Tonight I watched the latest programme on BBC Four in a series entitled A History of Christianity. The series is presented by Professor Diarmaid MacCulloch, who is professor of church history at the University of Oxford. The subject was Protestantism - The Evangelical Explosion and part of the programme was about the growth of evangelicalism in America. It covered the Great Awakening in the early 18th century, before the American Revolution, and also the Second Great Awakening, an evangelical revival which started in Kentucky at the start of the 19th century.
My attention was taken when he stated unequivocally that the Second Great Awakening arose among Scots Presbyterians who moved to Ulster and then on to America. It was particularly good to hear a prominent historian use the word Ulster and of course he was talking about the Ulster-Scots who emigrated from Ulster to America in the course of the 18th century.
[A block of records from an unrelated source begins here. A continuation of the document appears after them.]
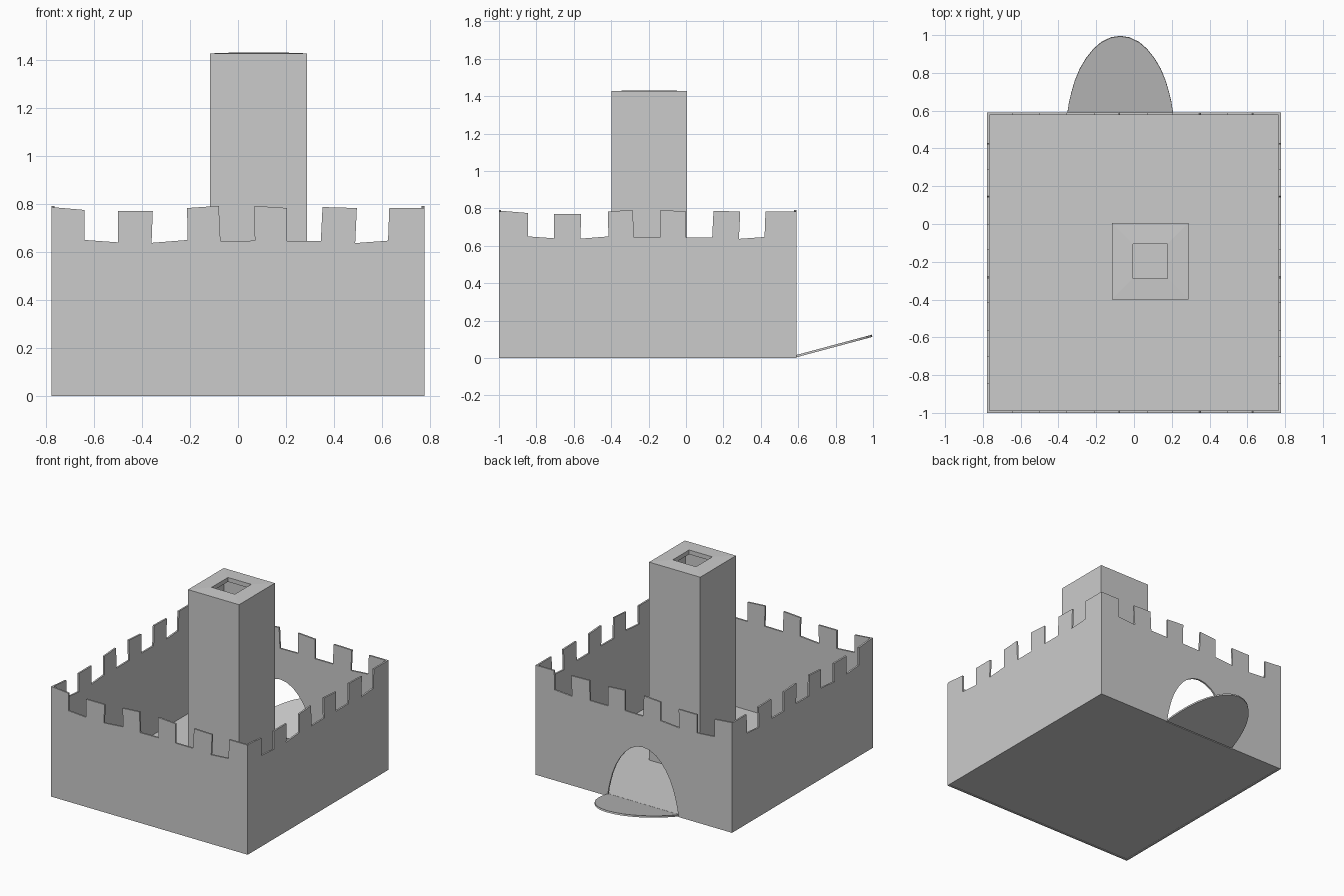
import bpy, bmesh
from math import atan2
from mathutils import Matrix

if "Cube" in bpy.data.objects:
    bpy.data.objects.remove(bpy.data.objects["Cube"])

T = 0.012                      # wall thickness
X, Y0, Y1 = 0.777, -1.0, 0.59  # outer footprint
DX, DW, DH = -0.073, 0.28, 0.424  # doorway centre, half width, height

# crenellation steps along a wall (position, height)
TEETH = [(-.64, .775), (-.64, .65), (-.50, .64), (-.50, .77), (-.355, .77),
         (-.36, .638), (-.21, .65), (-.212, .783), (-.08, .792), (-.073, .645),
         (.07, .647), (.068, .792), (.205, .783), (.205, .645), (.345, .645),
         (.352, .787), (.495, .783), (.488, .637), (.625, .647), (.63, .783)]

# right half of the arch (half width fraction, height fraction)
HALF = [(1, 0), (.97, .14), (.92, .28), (.86, .42), (.77, .57), (.65, .71),
        (.51, .83), (.36, .92), (.18, .98)]
ARCH = [(DX + DW * a, DH * b) for a, b in HALF] + [(DX, DH)] + \
       [(DX - DW * a, DH * b) for a, b in reversed(HALF)]


def finish(bm, name):
    bmesh.ops.recalc_face_normals(bm, faces=bm.faces)
    me = bpy.data.meshes.new(name)
    bm.to_mesh(me)
    bm.free()
    ob = bpy.data.objects.new(name, me)
    bpy.context.collection.objects.link(ob)
    return ob


def slab(name, points, place, direction):
    """Extrude a flat outline; place maps 2D points into space."""
    bm = bmesh.new()
    f = bm.faces.new([bm.verts.new(place(*p)) for p in points])
    ext = bmesh.ops.extrude_face_region(bm, geom=[f], use_keep_orig=True)
    bmesh.ops.translate(bm, vec=direction,
                        verts=[v for v in ext['geom'] if isinstance(v, bmesh.types.BMVert)])
    bmesh.ops.triangulate(bm, faces=[g for g in bm.faces if len(g.verts) > 4])
    return finish(bm, name)


def wall_outline(a, b, shift=0.0, door=()):
    top = [(a, .787)] + [(u + shift, h) for u, h in TEETH] + [(b, .783)]
    return top + [(b, 0)] + list(door) + [(a, 0)]


# battlement walls
slab("front_wall", wall_outline(-X, X), lambda u, h: (u, Y0, h), (0, T, 0))
slab("back_wall", wall_outline(-X, X, door=ARCH), lambda u, h: (u, Y1, h), (0, -T, 0))
for name, s in (("left_wall", -1), ("right_wall", 1)):
    slab(name, wall_outline(Y0 + T, Y1 - T, -.205),
         lambda u, h: (s * X, u, h), (-s * T, 0, 0))

# floor, slightly recessed under the walls
fx = X - T
slab("floor", [(-fx, Y0 + T), (fx, Y0 + T), (fx, Y1 - T), (-fx, Y1 - T)],
     lambda x, y: (x, y, .004), (0, 0, .008))

# lowered drawbridge with the same arch shape
bridge = slab("drawbridge", ARCH, lambda x, y: (x, y, 0), (0, 0, T))
bridge.data.transform(Matrix.Translation((0, Y1 - .003, .003)) @
                      Matrix.Rotation(atan2(.11, .41), 4, 'X'))

# hollow tower: square rings from outer base, over the roof, into the shaft
bm = bmesh.new()
cx, cy, rings = .086, -.197, []
for r, z in ((.202, .004), (.202, 1.427), (.092, 1.431), (.092, 1.40), (.19, 1.40), (.19, .012)):
    rings.append([bm.verts.new((cx + i * r, cy + j * r, z))
                  for i, j in ((-1, -1), (1, -1), (1, 1), (-1, 1))])
for lo, hi in zip(rings, rings[1:] + rings[:1]):
    for k in range(4):
        n = (k + 1) % 4
        bm.faces.new((lo[k], lo[n], hi[n], hi[k]))
finish(bm, "tower")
The Ulster-Scots who crossed the Atlantic had a significant impact on the religious life of America and especially on the development of Protestantism.
Too often the Ulster-Scots influence in America is seen as simply a series of presidents and pioneers of Ulster descent. In fact the Ulster influence is much broader and much deeper.